I will queue up for Everquest Next when it is launched (ignoring any early access offers). The concepts in its design are absolutely brilliant and I think worth a look – but it also appears to be headed down the path of action oriented combat over strategic character builds and rotations, so I will be keeping my expectations in check.
I went on to try a couple of other Early Access games, and had similar experiences. So my conclusion is that Early Access games are for people with more time to invest in the development process.
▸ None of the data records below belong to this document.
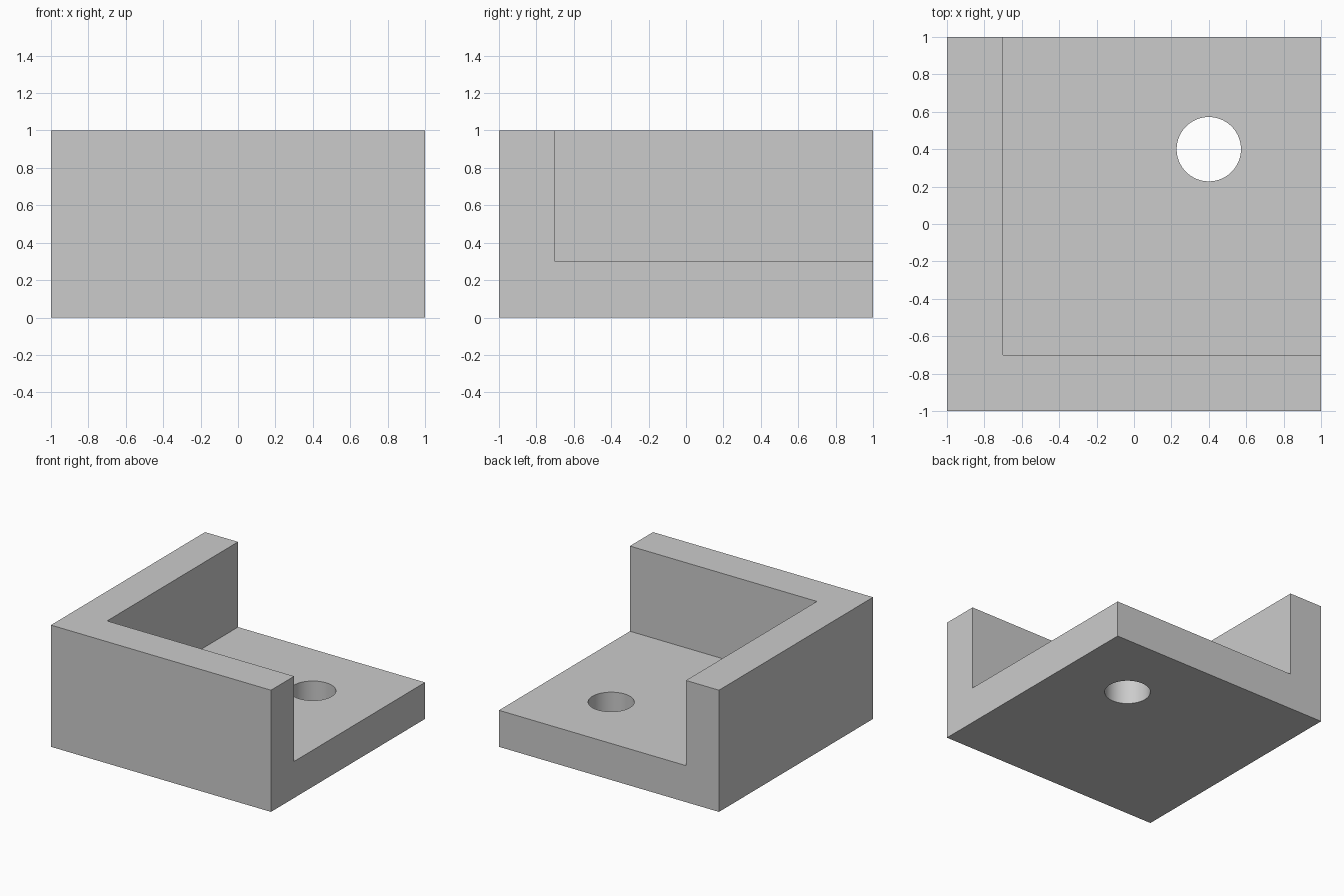
import bpy
import math
from mathutils import Vector

old = bpy.data.objects.get("Cube")
if old:
    bpy.data.objects.remove(old, do_unlink=True)

WALL = 0.3           # thickness of floor and walls
HEIGHT = 1.0
HOLE_RADIUS = 0.172

grey = bpy.data.materials.new("plain grey")
grey.use_nodes = True
colour = (0.6, 0.6, 0.6, 1)
grey.diffuse_color = colour
grey.node_tree.nodes["Principled BSDF"].inputs["Base Color"].default_value = colour


def box(name, low, high):
    """Axis-aligned box between two corners."""
    low, high = Vector(low), Vector(high)
    bpy.ops.mesh.primitive_cube_add(size=1, location=(low + high) / 2)
    ob = bpy.context.object
    ob.name = name
    ob.scale = high - low
    bpy.ops.object.transform_apply(location=True, rotation=False, scale=True)
    ob.data.materials.append(grey)
    return ob


def cut(target, cutter):
    """Subtract the cutter from the target and discard it."""
    cutter.hide_render = True
    mod = target.modifiers.new("cut", 'BOOLEAN')
    mod.operation = 'DIFFERENCE'
    mod.solver = 'EXACT'
    mod.object = cutter
    bpy.context.view_layer.objects.active = target
    bpy.ops.object.modifier_apply(modifier=mod.name)
    bpy.data.objects.remove(cutter, do_unlink=True)


# Corner bracket: solid block with an open pocket leaving floor, front and right walls
bracket = box("corner_bracket", (-1, -1, 0), (1, 1, HEIGHT))
cut(bracket, box("pocket_cutter", (WALL - 1, WALL - 1, WALL), (1.5, 1.5, 1.5)))

# Round hole through the floor
bpy.ops.mesh.primitive_cylinder_add(vertices=64, radius=HOLE_RADIUS, depth=1,
                                    location=(0.4, 0.4, 0.15))
hole = bpy.context.object
hole.name = "hole_cutter"
hole.data.materials.append(grey)
cut(bracket, hole)

# Smooth the hole wall, keep the block edges sharp
bpy.ops.object.select_all(action='DESELECT')
bracket.select_set(True)
bpy.context.view_layer.objects.active = bracket
bpy.ops.object.shade_smooth_by_angle(angle=math.radians(30))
For people that just want to play (myself included), wait for a finished product – or at least one mature enough that they don’t have to add the Early Access disclaimer.
But with the sheer volume of Early Access games being released, I wonder if those developers are so focused on the romantic notion of games designed by the people that play them, that they don’t realise that there is a growing demographic out there of gamers that they are alienating as a result.
Currently, I sate my gaming desires with FFX on the PS4, and DC Universe Online on PC. DCUO is on PS4 as well and I have tried it in that format, but my lack of skill with console controls compared with the relative ease of controlling via PC quickly ended that experiment. I couldn’t even finish a rookie race on console, while on PC I have completed all races and associated challenges.
Anyway, my disappointment with the trend of replacing strategic game elements with simplified or action oriented elements was the original trigger for this piece. I hope I am wrong about the direction the gaming industry seems to be heading.